- **Task**
In the listing below, start your output at the line with "GREEN, wrap=True, thick=.016)" and end it after the line with "blade.append([(.168 + .045", copying every line exactly.

[[ Dataset, beginning ]]

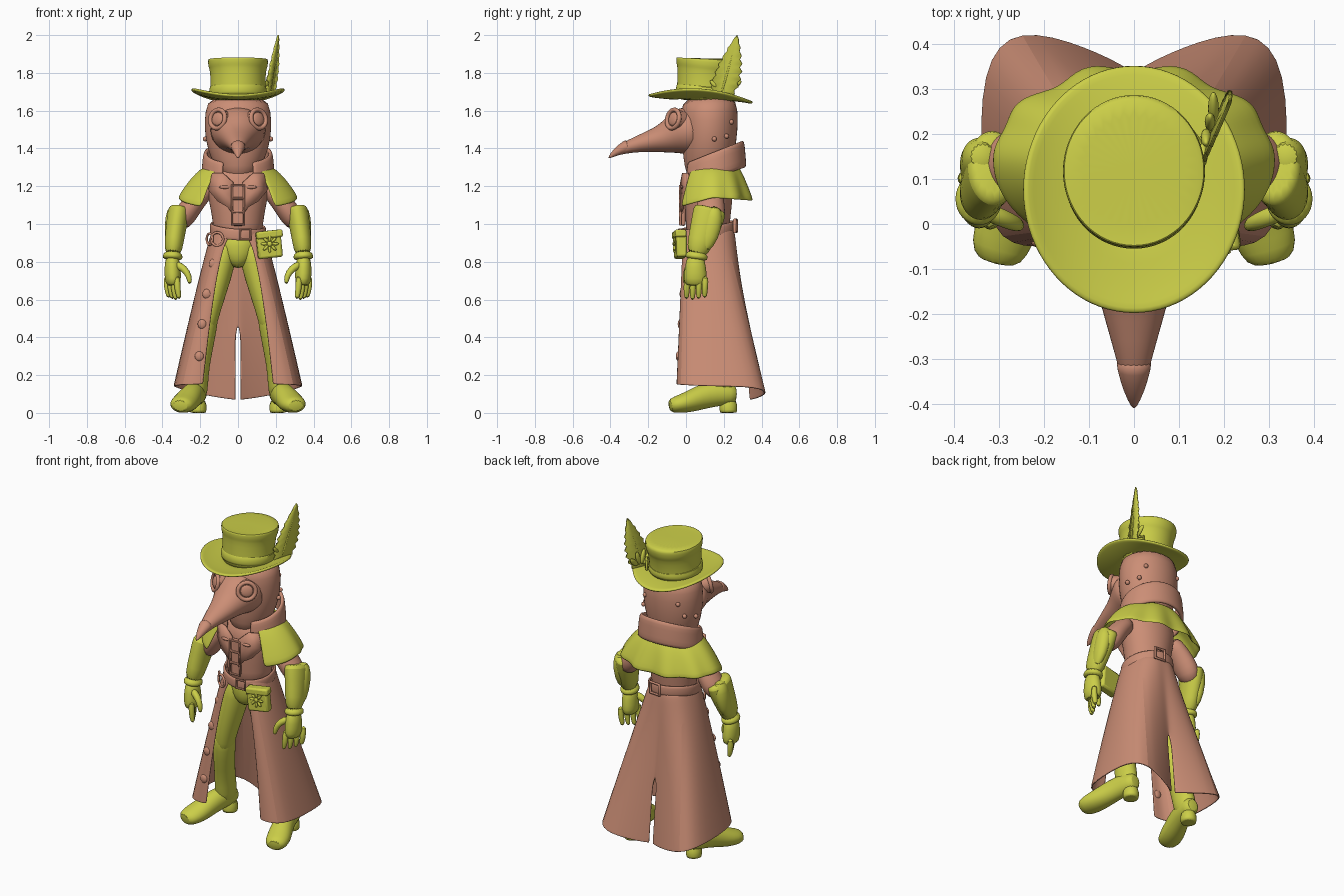
import bpy, bmesh
from math import sin, cos, pi, sqrt, radians
from mathutils import Vector

if "Cube" in bpy.data.objects:
    bpy.data.objects.remove(bpy.data.objects["Cube"])


def material(name, rgb):
    m = bpy.data.materials.new(name)
    m.use_nodes = True
    m.diffuse_color = (*rgb, 1)
    bsdf = m.node_tree.nodes["Principled BSDF"]
    bsdf.inputs["Base Color"].default_value = (*rgb, 1)
    bsdf.inputs["Roughness"].default_value = .8
    return m


GREEN = material("yellow green", (.6, .62, .065))
BROWN = material("dusty brown", (.6, .27, .18))


def finish(ob, name, mat, angle=50):
    ob.name = name
    ob.data.materials.clear()
    ob.data.materials.append(mat)
    bpy.ops.object.select_all(action='DESELECT')
    ob.select_set(True)
    bpy.context.view_layer.objects.active = ob
    bpy.ops.object.shade_smooth_by_angle(angle=radians(angle))
    return ob


def surface(name, rows, mat, wrap=False, caps=False, mirror=False, thick=0, sub=1):
    """Skin a grid of points, with optional mirror, thickness and smoothing."""
    bm = bmesh.new()
    grid = [[bm.verts.new(p) for p in row] for row in rows]
    n = len(grid[0])
    for a, b in zip(grid, grid[1:]):
        for i in range(n if wrap else n - 1):
            j = (i + 1) % n
            bm.faces.new((a[i], a[j], b[j], b[i]))
    if caps:
        bm.faces.new(grid[0])
        bm.faces.new(grid[-1])
    bmesh.ops.recalc_face_normals(bm, faces=bm.faces)
    me = bpy.data.meshes.new(name)
    bm.to_mesh(me)
    bm.free()
    ob = bpy.data.objects.new(name, me)
    bpy.context.collection.objects.link(ob)
    finish(ob, name, mat)
    if mirror:
        ob.modifiers.new("Mirror", 'MIRROR')
    if thick:
        mod = ob.modifiers.new("Solidify", 'SOLIDIFY')
        mod.thickness, mod.offset = thick, 0
    if sub:
        mod = ob.modifiers.new("Smooth", 'SUBSURF')
        mod.levels = mod.render_levels = sub
    return ob


def limb(name, path, mat, n=16, **kw):
    """Loft ellipses (x, y, z, half width, half depth) square to their path."""
    pts = [Vector(p[:3]) for p in path]
    rows = []
    for i, p in enumerate(path):
        t = (pts[min(i + 1, len(pts) - 1)] - pts[max(i - 1, 0)]).normalized()
        u = Vector((1, 0, 0))
        u = (u - t * u.dot(t)).normalized()
        v = t.cross(u)
        rows.append([pts[i] + u * p[3] * cos(a) + v * p[4] * sin(a) for a in circle(n)])
    return surface(name, rows, mat, wrap=True, caps=True, **kw)


def circle(n):
    return [2 * pi * k / n for k in range(n)]


def facing(normal):
    return Vector(normal).to_track_quat('Z', 'Y').to_euler()


def ring(name, loc, normal, big, small, mat, seg=24):
    bpy.ops.mesh.primitive_torus_add(location=loc, major_radius=big, minor_radius=small,
                                     major_segments=seg, minor_segments=8)
    ob = bpy.context.object
    ob.rotation_euler = facing(normal)
    if seg == 4:
        ob.rotation_euler.rotate_axis('Z', pi / 4)
    return finish(ob, name, mat)


def disc(name, loc, normal, radius, depth, mat):
    bpy.ops.mesh.primitive_cylinder_add(vertices=24, radius=radius, depth=depth, location=loc,
                                        rotation=facing(normal))
    return finish(bpy.context.object, name, mat)


def ball(name, loc, size, mat, rot=(0, 0, 0)):
    bpy.ops.mesh.primitive_uv_sphere_add(segments=16, ring_count=8, location=loc, rotation=rot)
    bpy.context.object.scale = size
    return finish(bpy.context.object, name, mat)


def block(name, loc, size, mat, rot=(0, 0, 0), bevel=.01):
    bpy.ops.mesh.primitive_cube_add(size=1, location=loc, rotation=rot)
    ob = bpy.context.object
    ob.scale = size
    bpy.ops.object.transform_apply(location=False, rotation=False)
    mod = ob.modifiers.new("Bevel", 'BEVEL')
    mod.width, mod.segments = bevel, 2
    return finish(ob, name, mat)


# Hat: curled brim, flared crown, bands
brim = []
for t in (.4, .6, .8, .93, 1):
    brim.append([(.248 * t * cos(a), .077 + .277 * t * sin(a),
                  1.664 + t ** 3 * (.052 * cos(a) ** 2 - .02 * sin(a) - .002)) for a in circle(40)])
surface("hat_brim", brim, GREEN, wrap=True, thick=.016)
limb("hat_crown", [(0, .1, 1.65, .15, .15), (0, .1, 1.68, .148, .15), (0, .105, 1.75, .145, .152),
                   (0, .113, 1.82, .15, .16), (0, .114, 1.828, .157, .167), (0, .118, 1.86, .16, .172),
                   (0, .119, 1.874, .158, .17), (0, .119, 1.877, .145, .155)], GREEN, n=32)
limb("hat_band", [(0, .1, 1.67, .155, .157), (0, .101, 1.69, .155, .158), (0, .103, 1.73, .151, .156),
                  (0, .104, 1.735, .14, .14)], GREEN, n=32)
ring("hat_buckle", (.13, .2, 1.715), (.8, .6, 0), .035, .008, GREEN, 4)

# Feather: thin ragged blade, quill and downy tuft
blade = []
for i in range(17):
    s = i / 16
    half = .092 * sin(pi * (.15 + .85 * s)) ** .7 * (1 - .5 * s) * (.8 + .2 * (i % 2))
    blade.append([(.168 + .045 * s + .35 * w, .19 + .08 * s + w, 1.68 + .32 * s - .2 * abs(w))
                  for w in (-half, 0, half)])
surface("feather", blade, GREEN, thick=.008, sub=0)
limb("feather_quill", [(.165, .18, 1.67, .008, .008), (.19, .23, 1.83, .007, .007),
                       (.213, .27, 1.995, .002, .002)], GREEN, n=8)
for a in (-.9, -.3, .3, .9):
    ball("feather_down", (.165 + .015 * sin(a), .21 + .06 * sin(a), 1.7 + .05 * cos(a)),
         (.012, .016, .045), GREEN, (-a, 0, 0))

# Head and beaked mask
limb("hood", [(0, .1, 1.22, .07, .09), (0, .11, 1.29, .12, .12), (0, .12, 1.4, .165, .142),
              (0, .125, 1.5, .18, .15), (0, .125, 1.6, .176, .152), (0, .12, 1.68, .15, .135)], BROWN, n=24)
limb("beak", [(0, .08, 1.5, .168, .14), (0, -.02, 1.492, .142, .13), (0, -.07, 1.47, .112, .102),
              (0, -.13, 1.45, .088, .075), (0, -.2, 1.436, .07, .055), (0, -.3, 1.412, .04, .036),
              (0, -.37, 1.382, .023, .02), (0, -.412, 1.348, .003, .003)], BROWN)
limb("beak_tip", [(0, -.3, 1.414, .042, .038), (0, -.32, 1.408, .039, .034), (0, -.37, 1.383, .025, .022),
                  (0, -.412, 1.348, .004, .004)], BROWN)
for s in (1, -1):
    look = Vector((.62 * s, -.76, .18)).normalized()
    eye = Vector((.108 * s, -.068, 1.556))
    disc("goggle_barrel", eye - look * .045, look, .053, .09, BROWN)
    ring("goggle_rim", eye, look, .05, .012, BROWN)
    ball("goggle_lens", eye, (.036, .036, .012), BROWN, facing(look))
    for y, z in ((.15, 1.45), (.215, 1.465), (.24, 1.54)):
        x = .176 * sqrt(1 - ((y - .125) / .15) ** 2)
        ball("hood_stud", (x * s, y, z), (.013, .013, .013), BROWN)

# Scarf collar, highest at the nape and parted at the throat
collar = []
for v, r in ((0, 1.06), (.1, 1.1), (.5, 1.06), (.9, 1.04), (1, .98)):
    row = []
    for k in range(31):
        a = radians(-64 + 308 * k / 30)
        row.append((.17 * r * cos(a), .148 + .148 * r * sin(a),
                    1.247 + .052 * sin(a) + v * (.132 + .008 * sin(a))))
    collar.append(row)
surface("collar", collar, BROWN, thick=.02)

# Coat body with lapels, strap and buckles
limb("coat_body", [(0, .115, .9, .13, .115), (0, .115, 1, .13, .115), (0, .118, 1.12, .155, .13),
                   (0, .118, 1.22, .172, .13), (0, .12, 1.32, .12, .1)], BROWN, n=24)
lapel = [[(.025, 1.22), (.025, 1.14), (.025, 1.05)], [(.08, 1.27), (.1, 1.18), (.055, 1.09)],
         [(.135, 1.27), (.155, 1.18), (.105, 1.12)]]
surface("lapel", [[(x, .105 - .13 * sqrt(1 - (x / .2) ** 2), z) for x, z in side] for side in lapel],
        BROWN, mirror=True, thick=.014, sub=0)
block("front_strap", (0, -.015, 1.1), (.06, .025, .22), BROWN)
for z in (1.03, 1.1, 1.17):
    ring("front_buckle", (0, -.03, z), (0, -1, 0), .047, .007, BROWN, 4)
for s in (1, -1):
    ball("toggle", (.07 * s, -.022, 1.195), (.03, .009, .009), BROWN)

# Shoulder cape, open in front and pleated behind
cape = []
for v in (0, .2, .4, .6, .8, 1):
    row = []
    for k in range(49):
        a = radians(-52 + 284 * k / 48)
        fold = 1 + .06 * v * cos(10 * a) * max(0, sin(a))
        row.append(((.14 + .175 * v ** .85) * cos(a) * fold, .14 + (.125 + .085 * v) * sin(a) * fold,
                    1.312 - .175 * v ** 1.4 - .06 * v * max(0, -sin(a)) - .015 * v * max(0, sin(a))))
    cape.append(row)
surface("shoulder_cape", cape, GREEN, thick=.012)

# Sleeves, gauntlets and hands
limb("sleeve", [(.15, .13, 1.2, .05, .055), (.2, .13, 1.155, .054, .068), (.25, .13, 1.09, .06, .078),
                (.288, .135, 1.035, .062, .075), (.315, .12, .99, .045, .055)], BROWN, mirror=True)
limb("gauntlet", [(.31, .13, 1.085, .048, .075), (.312, .127, 1.075, .062, .092), (.325, .108, 1.0, .056, .084),
                  (.338, .077, .91, .052, .07), (.346, .052, .83, .045, .054)], GREEN, mirror=True)
limb("gauntlet_cuff", [(.344, .06, .855, .048, .056), (.346, .055, .825, .055, .062),
                       (.347, .053, .81, .05, .057)], GREEN, mirror=True)
limb("elbow_guard", [(.335, .15, 1.095, .03, .03), (.343, .15, 1.04, .045, .052), (.355, .125, .93, .035, .05),
                     (.36, .09, .86, .02, .03)], GREEN, mirror=True)
limb("palm", [(.347, .05, .84, .035, .045), (.347, .05, .77, .044, .057), (.345, .05, .71, .045, .064),
              (.342, .05, .67, .035, .055)], GREEN, mirror=True)
for i in range(4):
    x, y = .318 + .018 * i, .003 + .032 * i
    limb("finger", [(x + .005, y + .005, .73, .019, .019), (x + .004, y, .66, .019, .019),
                    (x - .008, y, .592 + .007 * abs(i - 1), .013, .013)], GREEN, n=8, mirror=True)
limb("thumb", [(.335, .03, .79, .024, .024), (.285, .01, .765, .022, .022), (.258, -.002, .725, .018, .018),
               (.255, -.005, .68, .011, .011)], GREEN, n=8, mirror=True)

# Coat skirt: each half runs from the front opening round to the back slit
waist = [(.02, -.012), (.085, -.008), (.13, .045), (.135, .12), (.115, .21), (.06, .25), (.005, .252), (0, .252)]
hem = [(.18, -.045), (.305, -.05), (.338, .1), (.34, .352), (.262, .44), (.1, .388), (.02, .345), (.012, .34)]
drop = [.15, .15, .14, .14, .11, .08, .07, .07]
skirt = []
for i in range(13):
    t = min(i / 11, 1) - (.01 if i == 11 else 0)
    row = []
    for k, ((ax, ay), (bx, by)) in enumerate(zip(waist, hem)):
        x = ax + (bx - ax) * (t ** .5 if k == 0 else t ** .92)
        if k == 7:
            x = 0 if t < .57 else .014
        elif k == 6:
            x = max(x, .018)
        row.append((x, ay + (by - ay) * t ** 1.02, .97 + (drop[k] - .97) * t))
    skirt.append(row)
surface("coat_skirt", skirt, BROWN, mirror=True, thick=.01, sub=2)
for x, y, z in ((-.13, -.005, .79), (-.165, -.02, .63), (-.19, -.03, .47), (-.205, -.04, .3)):
    ball("coat_button", (x, y, z), (.024, .014, .026), BROWN)

# Belt, buckles, hanging rings and pouch
belt = [[(.14 * r * cos(a), .114 + .138 * r * sin(a), z + .022 * sin(a) - .01 * cos(a)) for a in circle(32)]
        for z, r in ((.935, 1), (.945, 1.03), (.985, 1.03), (.995, 1))]
surface("belt", belt, BROWN, wrap=True, thick=.012)
ring("belt_buckle", (.03, .262, .99), (.1, 1, 0), .046, .009, BROWN, 4)
ring("front_belt_buckle", (.04, -.032, .945), (.1, -1, 0), .038, .007, BROWN, 4)
ring("belt_ring", (-.11, -.005, .92), (-.5, -1, 0), .035, .007, BROWN)
ring("belt_ring", (-.15, .03, .92), (-1, -.6, 0), .03, .006, BROWN)
tilt = (0, radians(-6), radians(8))
block("pouch", (.165, -.03, .89), (.13, .055, .14), GREEN, tilt, .012)
block("pouch_flap", (.165, -.036, .945), (.14, .06, .04), GREEN, tilt)
for a in circle(8):
    ball("pouch_petal", (.168 + .03 * cos(a), -.062, .895 + .03 * sin(a)), (.018, .007, .008), GREEN, (0, -a, 0))
ball("pouch_flower_heart", (.168, -.062, .895), (.014, .009, .014), GREEN)

# Trousers and boots
limb("trouser_seat", [(0, .11, .97, .11, .1), (0, .11, .88, .12, .105), (0, .11, .81, .085, .095),
                      (0, .11, .765, .03, .06)], GREEN)
limb("trouser_leg", [(.06, .11, .93, .06, .09), (.078, .11, .82, .075, .092), (.13, .1, .63, .066, .08),
                     (.16, .1, .5, .054, .067), (.17, .11, .42, .05, .06)], GREEN, mirror=True)
limb("boot_shaft", [(.158, .1, .54, .045, .055), (.16, .1, .525, .062, .072), (.18, .12, .4, .06, .07),
                    (.205, .165, .25, .054, .068), (.213, .185, .15, .056, .078), (.215, .2, .07, .05, .068)],
     GREEN, mirror=True)
limb("boot_foot", [(.21, .27, .1, .035, .04), (.212, .24, .1, .052, .058), (.23, .15, .103, .057, .07),
                   (.255, .07, .08, .063, .066), (.282, 0, .053, .072, .055), (.3, -.055, .043, .067, .045),
                   (.308, -.09, .036, .044, .034)], GREEN, mirror=True)
limb("boot_heel", [(.212, .225, 0, .042, .044), (.212, .225, .003, .045, .047), (.21, .222, .08, .048, .052)],
     GREEN, mirror=True)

[[ Dataset, end ]]

- **Task solution**
surface("hat_brim", brim, GREEN, wrap=True, thick=.016)
limb("hat_crown", [(0, .1, 1.65, .15, .15), (0, .1, 1.68, .148, .15), (0, .105, 1.75, .145, .152),
                   (0, .113, 1.82, .15, .16), (0, .114, 1.828, .157, .167), (0, .118, 1.86, .16, .172),
                   (0, .119, 1.874, .158, .17), (0, .119, 1.877, .145, .155)], GREEN, n=32)
limb("hat_band", [(0, .1, 1.67, .155, .157), (0, .101, 1.69, .155, .158), (0, .103, 1.73, .151, .156),
                  (0, .104, 1.735, .14, .14)], GREEN, n=32)
ring("hat_buckle", (.13, .2, 1.715), (.8, .6, 0), .035, .008, GREEN, 4)

# Feather: thin ragged blade, quill and downy tuft
blade = []
for i in range(17):
    s = i / 16
    half = .092 * sin(pi * (.15 + .85 * s)) ** .7 * (1 - .5 * s) * (.8 + .2 * (i % 2))
    blade.append([(.168 + .045 * s + .35 * w, .19 + .08 * s + w, 1.68 + .32 * s - .2 * abs(w))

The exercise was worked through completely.